• YOUR GOAL
In the data that follows, every line containing the word "grey" should be returned.

═══ DATA PROVIDED ═══

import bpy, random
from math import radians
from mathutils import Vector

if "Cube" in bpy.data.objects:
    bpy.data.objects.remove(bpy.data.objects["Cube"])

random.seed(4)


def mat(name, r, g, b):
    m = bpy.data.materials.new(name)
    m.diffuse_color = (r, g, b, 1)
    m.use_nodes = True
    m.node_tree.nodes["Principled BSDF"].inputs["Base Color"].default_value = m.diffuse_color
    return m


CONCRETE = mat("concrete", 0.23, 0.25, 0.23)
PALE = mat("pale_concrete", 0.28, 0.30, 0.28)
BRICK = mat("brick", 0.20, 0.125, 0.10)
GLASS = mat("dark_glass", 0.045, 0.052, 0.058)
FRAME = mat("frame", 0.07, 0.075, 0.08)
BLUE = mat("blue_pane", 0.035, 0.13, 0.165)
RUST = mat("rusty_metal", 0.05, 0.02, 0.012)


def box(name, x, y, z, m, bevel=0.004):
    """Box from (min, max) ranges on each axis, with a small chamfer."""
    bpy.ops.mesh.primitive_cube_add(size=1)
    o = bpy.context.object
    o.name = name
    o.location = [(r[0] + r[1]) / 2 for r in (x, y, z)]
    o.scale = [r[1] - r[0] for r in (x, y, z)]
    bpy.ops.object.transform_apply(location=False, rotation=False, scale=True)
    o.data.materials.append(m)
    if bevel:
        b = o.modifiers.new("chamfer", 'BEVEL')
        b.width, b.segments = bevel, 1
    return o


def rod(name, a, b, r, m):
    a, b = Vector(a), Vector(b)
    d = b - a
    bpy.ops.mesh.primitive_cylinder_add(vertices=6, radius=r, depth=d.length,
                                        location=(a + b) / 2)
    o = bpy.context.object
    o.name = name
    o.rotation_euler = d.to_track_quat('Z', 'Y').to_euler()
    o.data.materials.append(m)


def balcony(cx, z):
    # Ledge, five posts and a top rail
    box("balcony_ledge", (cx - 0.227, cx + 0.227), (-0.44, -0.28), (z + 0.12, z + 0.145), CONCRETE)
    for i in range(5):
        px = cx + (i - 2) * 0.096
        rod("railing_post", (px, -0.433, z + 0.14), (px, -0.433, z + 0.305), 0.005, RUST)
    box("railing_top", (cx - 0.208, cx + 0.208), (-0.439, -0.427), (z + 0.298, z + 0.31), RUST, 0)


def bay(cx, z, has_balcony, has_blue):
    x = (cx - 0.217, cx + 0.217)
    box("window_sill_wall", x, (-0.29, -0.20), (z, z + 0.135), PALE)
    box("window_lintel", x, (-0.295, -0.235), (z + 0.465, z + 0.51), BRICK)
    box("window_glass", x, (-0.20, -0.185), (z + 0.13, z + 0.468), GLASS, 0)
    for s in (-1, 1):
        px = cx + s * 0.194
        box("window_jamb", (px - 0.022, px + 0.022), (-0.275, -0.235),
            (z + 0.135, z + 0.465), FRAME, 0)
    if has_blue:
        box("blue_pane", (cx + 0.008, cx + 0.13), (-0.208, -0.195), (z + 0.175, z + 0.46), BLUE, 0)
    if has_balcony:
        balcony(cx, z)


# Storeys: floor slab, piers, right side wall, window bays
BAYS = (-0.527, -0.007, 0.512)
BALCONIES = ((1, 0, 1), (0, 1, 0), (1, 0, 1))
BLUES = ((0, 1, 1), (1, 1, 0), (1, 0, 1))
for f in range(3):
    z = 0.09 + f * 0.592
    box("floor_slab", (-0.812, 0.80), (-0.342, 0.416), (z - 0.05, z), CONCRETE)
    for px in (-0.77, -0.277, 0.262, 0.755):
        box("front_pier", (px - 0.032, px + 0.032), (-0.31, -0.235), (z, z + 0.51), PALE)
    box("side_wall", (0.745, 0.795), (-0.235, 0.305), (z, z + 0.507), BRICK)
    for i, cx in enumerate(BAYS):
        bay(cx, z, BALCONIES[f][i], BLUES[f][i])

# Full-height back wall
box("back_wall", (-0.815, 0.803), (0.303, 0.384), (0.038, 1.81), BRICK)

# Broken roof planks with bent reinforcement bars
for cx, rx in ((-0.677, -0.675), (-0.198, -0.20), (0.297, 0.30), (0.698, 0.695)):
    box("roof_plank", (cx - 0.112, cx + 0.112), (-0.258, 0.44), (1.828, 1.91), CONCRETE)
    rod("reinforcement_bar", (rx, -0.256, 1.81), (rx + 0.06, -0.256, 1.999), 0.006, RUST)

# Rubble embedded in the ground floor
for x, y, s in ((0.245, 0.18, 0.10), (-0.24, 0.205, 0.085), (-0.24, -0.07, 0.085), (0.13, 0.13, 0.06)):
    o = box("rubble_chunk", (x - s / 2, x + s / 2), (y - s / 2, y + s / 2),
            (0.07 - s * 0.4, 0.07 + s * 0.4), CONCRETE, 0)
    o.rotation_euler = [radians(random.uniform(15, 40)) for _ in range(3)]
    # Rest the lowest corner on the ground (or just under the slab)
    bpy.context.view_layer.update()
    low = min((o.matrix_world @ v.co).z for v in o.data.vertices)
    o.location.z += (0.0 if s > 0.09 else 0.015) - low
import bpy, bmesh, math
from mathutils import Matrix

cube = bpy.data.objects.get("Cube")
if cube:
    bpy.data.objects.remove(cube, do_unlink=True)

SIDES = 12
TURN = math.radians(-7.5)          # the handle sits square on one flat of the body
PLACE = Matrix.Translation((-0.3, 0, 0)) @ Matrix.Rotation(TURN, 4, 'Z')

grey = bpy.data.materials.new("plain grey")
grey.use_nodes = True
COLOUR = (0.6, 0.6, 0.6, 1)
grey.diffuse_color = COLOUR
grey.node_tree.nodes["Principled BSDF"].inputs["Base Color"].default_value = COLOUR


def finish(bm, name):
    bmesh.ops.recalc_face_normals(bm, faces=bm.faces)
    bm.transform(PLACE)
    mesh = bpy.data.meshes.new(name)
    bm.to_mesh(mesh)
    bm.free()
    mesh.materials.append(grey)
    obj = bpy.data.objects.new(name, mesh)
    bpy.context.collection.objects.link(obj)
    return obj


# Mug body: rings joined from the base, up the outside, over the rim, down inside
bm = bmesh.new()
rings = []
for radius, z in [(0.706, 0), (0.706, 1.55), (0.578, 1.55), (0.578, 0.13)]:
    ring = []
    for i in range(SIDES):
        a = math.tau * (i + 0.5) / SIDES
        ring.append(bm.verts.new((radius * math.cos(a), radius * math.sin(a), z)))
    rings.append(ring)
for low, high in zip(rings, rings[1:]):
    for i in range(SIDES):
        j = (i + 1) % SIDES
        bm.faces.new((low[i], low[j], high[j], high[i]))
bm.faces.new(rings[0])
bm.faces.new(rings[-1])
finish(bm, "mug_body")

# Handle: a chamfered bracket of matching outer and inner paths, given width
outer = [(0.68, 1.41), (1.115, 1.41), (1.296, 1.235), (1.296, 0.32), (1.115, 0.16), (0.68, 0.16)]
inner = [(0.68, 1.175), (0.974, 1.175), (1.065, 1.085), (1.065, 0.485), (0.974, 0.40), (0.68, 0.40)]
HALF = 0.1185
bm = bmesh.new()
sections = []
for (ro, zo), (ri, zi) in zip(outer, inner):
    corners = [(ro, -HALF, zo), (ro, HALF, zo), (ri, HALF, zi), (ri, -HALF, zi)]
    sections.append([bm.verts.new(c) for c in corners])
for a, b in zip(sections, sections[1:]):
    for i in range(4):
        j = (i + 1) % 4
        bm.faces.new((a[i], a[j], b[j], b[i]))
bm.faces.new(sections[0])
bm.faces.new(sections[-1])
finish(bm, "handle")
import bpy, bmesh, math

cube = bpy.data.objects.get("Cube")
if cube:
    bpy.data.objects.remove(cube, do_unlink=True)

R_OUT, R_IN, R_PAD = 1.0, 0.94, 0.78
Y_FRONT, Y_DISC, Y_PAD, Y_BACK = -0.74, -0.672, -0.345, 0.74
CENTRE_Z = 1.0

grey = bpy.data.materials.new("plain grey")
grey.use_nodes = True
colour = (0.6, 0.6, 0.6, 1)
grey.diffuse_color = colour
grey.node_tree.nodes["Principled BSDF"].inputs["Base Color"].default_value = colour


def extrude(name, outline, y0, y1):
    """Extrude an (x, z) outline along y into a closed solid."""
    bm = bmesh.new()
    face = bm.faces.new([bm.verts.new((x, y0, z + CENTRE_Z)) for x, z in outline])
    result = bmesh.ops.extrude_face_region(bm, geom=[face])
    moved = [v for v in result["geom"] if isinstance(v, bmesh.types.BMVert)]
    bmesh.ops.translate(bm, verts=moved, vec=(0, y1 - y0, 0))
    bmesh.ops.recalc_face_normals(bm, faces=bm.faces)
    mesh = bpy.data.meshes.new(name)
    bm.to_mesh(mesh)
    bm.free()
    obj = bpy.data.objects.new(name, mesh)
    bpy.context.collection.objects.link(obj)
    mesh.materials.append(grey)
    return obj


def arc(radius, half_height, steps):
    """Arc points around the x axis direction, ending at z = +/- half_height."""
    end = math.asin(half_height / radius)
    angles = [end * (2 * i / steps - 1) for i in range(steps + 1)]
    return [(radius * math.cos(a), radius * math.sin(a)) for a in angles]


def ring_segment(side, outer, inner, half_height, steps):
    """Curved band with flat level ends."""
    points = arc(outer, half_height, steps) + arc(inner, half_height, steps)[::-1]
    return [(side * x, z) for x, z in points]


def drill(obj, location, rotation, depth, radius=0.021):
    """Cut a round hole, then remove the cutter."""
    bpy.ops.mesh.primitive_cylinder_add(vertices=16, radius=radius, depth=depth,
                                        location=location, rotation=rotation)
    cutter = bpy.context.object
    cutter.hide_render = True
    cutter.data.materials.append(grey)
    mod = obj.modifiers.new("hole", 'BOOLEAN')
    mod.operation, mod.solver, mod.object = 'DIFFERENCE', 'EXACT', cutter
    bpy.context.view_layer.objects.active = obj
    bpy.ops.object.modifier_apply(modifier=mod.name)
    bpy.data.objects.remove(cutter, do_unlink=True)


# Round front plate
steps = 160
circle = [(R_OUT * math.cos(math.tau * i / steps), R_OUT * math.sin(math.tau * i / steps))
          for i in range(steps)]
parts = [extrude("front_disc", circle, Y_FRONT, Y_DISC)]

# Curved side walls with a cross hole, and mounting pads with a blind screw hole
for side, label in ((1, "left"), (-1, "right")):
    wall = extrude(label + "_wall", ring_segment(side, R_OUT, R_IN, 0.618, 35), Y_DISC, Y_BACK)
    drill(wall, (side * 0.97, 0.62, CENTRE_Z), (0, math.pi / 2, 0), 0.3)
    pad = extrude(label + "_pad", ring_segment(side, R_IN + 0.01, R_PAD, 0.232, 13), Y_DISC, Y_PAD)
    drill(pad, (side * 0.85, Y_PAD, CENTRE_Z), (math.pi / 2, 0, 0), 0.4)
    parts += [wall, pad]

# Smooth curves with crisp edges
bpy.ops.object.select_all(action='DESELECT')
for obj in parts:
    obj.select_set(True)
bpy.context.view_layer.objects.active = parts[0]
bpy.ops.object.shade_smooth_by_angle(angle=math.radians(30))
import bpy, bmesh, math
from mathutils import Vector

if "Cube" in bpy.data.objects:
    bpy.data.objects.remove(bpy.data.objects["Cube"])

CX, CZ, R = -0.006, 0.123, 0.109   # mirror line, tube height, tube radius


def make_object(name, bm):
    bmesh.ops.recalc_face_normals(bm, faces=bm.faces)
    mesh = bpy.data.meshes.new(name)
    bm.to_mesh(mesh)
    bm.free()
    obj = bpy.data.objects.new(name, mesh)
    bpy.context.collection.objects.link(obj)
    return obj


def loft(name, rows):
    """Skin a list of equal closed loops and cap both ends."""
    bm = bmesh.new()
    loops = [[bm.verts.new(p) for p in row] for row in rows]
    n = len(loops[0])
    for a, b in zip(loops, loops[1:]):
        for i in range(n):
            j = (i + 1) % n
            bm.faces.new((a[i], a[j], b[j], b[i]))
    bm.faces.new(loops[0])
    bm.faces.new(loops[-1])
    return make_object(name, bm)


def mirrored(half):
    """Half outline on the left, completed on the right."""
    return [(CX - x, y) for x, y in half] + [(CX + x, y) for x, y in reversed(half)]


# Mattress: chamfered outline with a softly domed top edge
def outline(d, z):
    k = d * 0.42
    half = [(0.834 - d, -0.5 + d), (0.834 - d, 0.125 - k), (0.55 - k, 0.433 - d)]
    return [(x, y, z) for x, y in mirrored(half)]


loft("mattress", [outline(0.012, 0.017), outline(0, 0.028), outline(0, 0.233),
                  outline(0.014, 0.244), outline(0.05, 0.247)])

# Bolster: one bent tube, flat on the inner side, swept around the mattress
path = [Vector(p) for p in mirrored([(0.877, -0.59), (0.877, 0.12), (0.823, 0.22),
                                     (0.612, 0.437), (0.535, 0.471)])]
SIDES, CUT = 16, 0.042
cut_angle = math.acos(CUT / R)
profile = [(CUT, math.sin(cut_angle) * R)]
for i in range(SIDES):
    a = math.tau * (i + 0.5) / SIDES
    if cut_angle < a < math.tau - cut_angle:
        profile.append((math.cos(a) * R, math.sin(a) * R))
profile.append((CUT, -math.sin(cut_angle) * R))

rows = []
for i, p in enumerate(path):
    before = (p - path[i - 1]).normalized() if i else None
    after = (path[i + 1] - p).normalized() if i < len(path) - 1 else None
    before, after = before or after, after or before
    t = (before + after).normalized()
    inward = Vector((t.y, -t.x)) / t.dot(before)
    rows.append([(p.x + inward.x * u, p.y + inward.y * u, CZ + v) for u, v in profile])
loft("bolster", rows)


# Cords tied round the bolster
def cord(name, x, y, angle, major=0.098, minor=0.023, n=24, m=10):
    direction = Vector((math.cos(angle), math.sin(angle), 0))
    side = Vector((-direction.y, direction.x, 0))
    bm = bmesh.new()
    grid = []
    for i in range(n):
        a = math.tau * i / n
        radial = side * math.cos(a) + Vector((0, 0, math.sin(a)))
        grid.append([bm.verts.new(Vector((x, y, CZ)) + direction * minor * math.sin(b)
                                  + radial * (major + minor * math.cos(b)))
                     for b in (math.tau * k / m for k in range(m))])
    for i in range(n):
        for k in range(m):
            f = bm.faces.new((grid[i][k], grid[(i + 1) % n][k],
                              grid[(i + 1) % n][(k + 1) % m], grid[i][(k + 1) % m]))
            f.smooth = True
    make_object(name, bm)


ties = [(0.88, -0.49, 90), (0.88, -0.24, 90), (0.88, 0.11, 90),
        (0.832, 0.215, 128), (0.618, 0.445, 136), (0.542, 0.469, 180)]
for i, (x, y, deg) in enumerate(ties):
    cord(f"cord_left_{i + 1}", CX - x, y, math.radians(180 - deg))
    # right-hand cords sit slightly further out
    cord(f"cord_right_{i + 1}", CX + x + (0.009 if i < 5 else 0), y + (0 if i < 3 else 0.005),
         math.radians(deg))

═══

• TASK RESULT
grey = bpy.data.materials.new("plain grey")
grey.use_nodes = True
grey.diffuse_color = COLOUR
grey.node_tree.nodes["Principled BSDF"].inputs["Base Color"].default_value = COLOUR
    mesh.materials.append(grey)
grey = bpy.data.materials.new("plain grey")
grey.use_nodes = True
grey.diffuse_color = colour
grey.node_tree.nodes["Principled BSDF"].inputs["Base Color"].default_value = colour
    mesh.materials.append(grey)
    cutter.data.materials.append(grey)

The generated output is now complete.